In 2015 the Lego Foundation — the charitable arm of the giant Danish toy corporation — came up with the cash to fund the Center for Research on Play in Education, Development and Learning (PEDAL) at Cambridge.
Professor Anna Vignoles from Cambridge University said Prof Ramchandani would take up his post in January, adding: "We already have a number of strands of research under way. Most of our focus is on pre-school play."
One of the studies they have begun involves using GPS technology to monitor how children play in the school playground.
"It enables us to observe movement and examine why children are clustering together. It is better than watching them because they will change what they do if there is an adult there observing them," Professor Vignoles told Sputnik.
She said there had been a great deal of research into children's education and how they do schoolwork but very little on how they play.

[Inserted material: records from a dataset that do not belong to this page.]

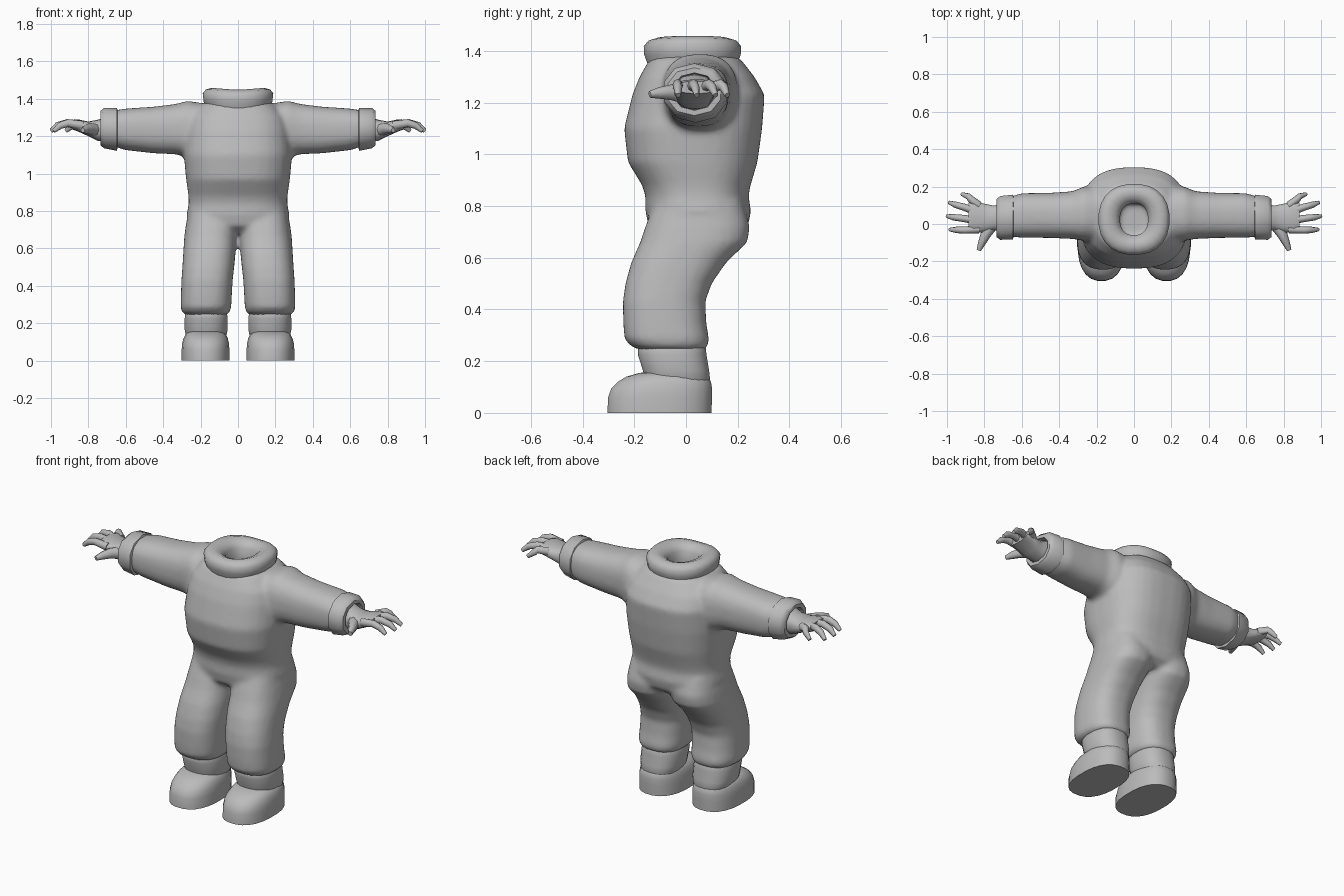
import bpy, bmesh, math
from mathutils import Vector

grey = bpy.data.materials.new("plain grey")
grey.diffuse_color = (0.5, 0.5, 0.5, 1)


def bridge(bm, loops, caps):
    n = len(loops[0])
    for a, b in zip(loops, loops[1:]):
        for i in range(n):
            j = (i + 1) % n
            bm.faces.new((a[i], a[j], b[j], b[i]))
    if caps:
        bm.faces.new(loops[0])
        bm.faces.new(loops[-1])


def loft(bm, rings, axis="z", n=24, power=2.5, side=1, caps=True):
    """Rings are (position, min, max, min, max): x/y bounds along z, y/z bounds along x."""
    loops = []
    for t, a0, a1, b0, b1 in rings:
        loop = []
        for i in range(n):
            w = math.tau * (i + 0.5) / n
            c, s = math.cos(w), math.sin(w)
            u = (a0 + a1) / 2 + (a1 - a0) / 2 * math.copysign(abs(c) ** (2 / power), c)
            v = (b0 + b1) / 2 + (b1 - b0) / 2 * math.copysign(abs(s) ** (2 / power), s)
            p = (u, v, t) if axis == "z" else (t, u, v)
            loop.append(bm.verts.new((p[0] * side, p[1], p[2])))
        loops.append(loop)
    bridge(bm, loops, caps)


def finger(bm, points, radii, n=8):
    pts = [Vector(p) for p in points]
    loops = []
    for k, p in enumerate(pts):
        d = (pts[min(k + 1, len(pts) - 1)] - pts[max(k - 1, 0)]).normalized()
        u = d.cross(Vector((0, 0, 1))).normalized()
        v = u.cross(d)
        loops.append([bm.verts.new(p + radii[k] * (math.cos(math.tau * i / n) * u
                      + 1.1 * math.sin(math.tau * i / n) * v)) for i in range(n)])
    bridge(bm, loops, True)


def finish(bm, name, mirror=False, angle=50):
    bmesh.ops.recalc_face_normals(bm, faces=bm.faces[:])
    me = bpy.data.meshes.new(name)
    bm.to_mesh(me)
    bm.free()
    ob = bpy.data.objects.new(name, me)
    bpy.context.collection.objects.link(ob)
    me.materials.append(grey)
    bpy.ops.object.select_all(action="DESELECT")
    ob.select_set(True)
    bpy.context.view_layer.objects.active = ob
    bpy.ops.object.shade_smooth_by_angle(angle=math.radians(angle))
    if mirror:
        ob.modifiers.new("mirror", "MIRROR").use_mirror_merge = False
    return ob


# Padded suit: torso with a neck well, legs and sleeves fused into one skin
bm = bmesh.new()
torso = [(.68, .20, -.09, .19), (.72, .265, -.145, .24), (.78, .275, -.157, .252),
         (.84, .264, -.157, .242), (.88, .265, -.17, .25), (.97, .278, -.225, .277),
         (1.10, .29, -.24, .295), (1.23, .283, -.208, .305), (1.30, .265, -.18, .265),
         (1.37, .20, -.14, .21), (1.39, .14, -.10, .15), (1.37, .08, -.07, .11), (.95, .08, -.07, .11)]
loft(bm, [(z, -x, x, y0, y1) for z, x, y0, y1 in torso], n=32, power=2.6)
for side in (1, -1):
    loft(bm, [(.82, .01, .262, -.12, .22), (.72, 0, .28, -.158, .248), (.66, .003, .288, -.178, .238),
              (.58, .012, .293, -.213, .155), (.50, .02, .298, -.235, .10), (.43, .028, .303, -.245, .075),
              (.34, .033, .306, -.243, .08), (.285, .036, .308, -.238, .09), (.255, .045, .298, -.21, .085),
              (.245, .06, .28, -.18, .07)], side=side)
    loft(bm, [(.15, -.10, .20, 1.07, 1.37), (.27, -.09, .20, 1.085, 1.39), (.33, -.08, .175, 1.103, 1.373),
              (.45, -.075, .167, 1.108, 1.358), (.60, -.073, .165, 1.125, 1.348),
              (.65, -.07, .15, 1.14, 1.34), (.69, -.06, .13, 1.16, 1.32)], axis="x", side=side)
body = finish(bm, "padded_suit")
rm = body.modifiers.new("fuse", "REMESH")
rm.mode, rm.voxel_size, rm.use_smooth_shade = "VOXEL", 0.013, True
sm = body.modifiers.new("soften", "SMOOTH")
sm.factor, sm.iterations = 0.5, 8

# Rolled collar, slightly higher at the sides
bm = bmesh.new()
loft(bm, [(z, -x, x, .025 - y, .025 + y) for z, x, y in (
    (1.31, .165, .16), (1.35, .168, .175), (1.385, .185, .188), (1.415, .19, .19), (1.437, .172, .172),
    (1.447, .14, .14), (1.435, .10, .11), (1.41, .075, .085), (1.34, .075, .085))], power=2.3, caps=False)
for v in bm.verts:
    if v.co.z > 1.4:
        v.co.z += .08 * abs(v.co.x)
finish(bm, "collar", angle=70)

# Sleeve cuffs
bm = bmesh.new()
loft(bm, [(.64, -.06, .145, 1.15, 1.33), (.648, -.088, .162, 1.122, 1.352), (.715, -.09, .155, 1.135, 1.352),
          (.735, -.075, .138, 1.15, 1.335), (.735, -.05, .115, 1.17, 1.315), (.70, -.045, .11, 1.175, 1.31)],
     axis="x", n=10, power=2.2)
finish(bm, "sleeve_cuff", True)

# Hands with four drooping fingers and a thumb
bm = bmesh.new()
loft(bm, [(.69, -.045, .11, 1.17, 1.31), (.75, -.035, .10, 1.175, 1.288), (.80, -.047, .11, 1.20, 1.278),
          (.855, -.045, .125, 1.225, 1.29), (.885, -.035, .115, 1.235, 1.283)], axis="x", n=14)
for y0, y1, y2, tip in ((-.028, -.033, -.03, .985), (.018, .03, .042, 1.0),
                        (.062, .09, .115, .988), (.10, .135, .16, .92)):
    finger(bm, [(.83, y0, 1.257), (.83 + .5 * (tip - .83), y1, 1.27), (tip - .035, (y1 + y2) / 2, 1.257),
                (tip, y2, 1.228)], (.022, .019, .017, .010))
finger(bm, [(.77, -.02, 1.235), (.795, -.06, 1.24), (.815, -.105, 1.237), (.83, -.14, 1.232)],
       (.032, .027, .020, .012))
finish(bm, "hand", True)

# Boot shafts
bm = bmesh.new()
loft(bm, [(.28, .07, .27, -.17, .06), (.25, .058, .283, -.187, .078), (.225, .054, .286, -.187, .08),
          (.165, .055, .286, -.168, .09), (.13, .062, .278, -.16, .094), (.09, .08, .26, -.15, .08)], power=2.4)
finish(bm, "boot_shaft", True)

# Rounded boots with flat soles
bm = bmesh.new()
loft(bm, [(0, .045, .302, -.305, .10), (.06, .045, .302, -.303, .102), (.095, .048, .299, -.29, .102),
          (.12, .054, .292, -.265, .098), (.14, .064, .282, -.232, .085), (.155, .085, .262, -.18, .05),
          (.157, .12, .22, -.13, 0)], power=2.4)
finish(bm, "boot", True)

"We hope that the research we do will help identify ways by which intervention, in terms of play, can be used to help children from disadvantage backgrounds when they are struggling. Play is ubiquitous and we want to look at what play does for different children," Professor Vignoles said.
"We will be researching cognitive outcomes — how it improves their ability to read and do maths — and non-cognitive outcomes, like how it helps with self-confidence and social interaction.
"People often think of it in terms of work or play but at primary school you often find that playful approaches to learning are the best," she said.
Lego has grown into one of the biggest brands in the world and its plastic toy bricks are popular with adults too. Earlier this year a YouTube channel posted a video of a flying fruit bat, made out of Lego bricks.
Lego manufactures 120 million bricks a day at its factory in Billund, Denmark.
But Professor Vignoles said that although they had received funding from Lego it was ethically sound.
"Lego has not decided what is going to be researched and the choice of Professor Ramchandani has been made by the university. People have asked us if Lego is used in the research and the answer is no," she told Sputnik.
"I am delighted to be… working… on the challenge of finding the best evidence on where play fits in children's development and education and how that can be used to give children the best start in life," Professor Ramchandani said in a press statement.
"Everyone has an opinion about what role play should have in early education and there is some wonderful research, but there are also big gaps in our knowledge."
Bo Stjerne Thomsen, from the Lego Foundation said: "There is a great need for establishing play as a central arena for learning and development in the minds and actions of those influencing children's lives."
In February Russian software developer Dmitry Sokolov launched a rival plastic brick, called Fanclastic, which he claims to be more advanced and more flexible than Lego.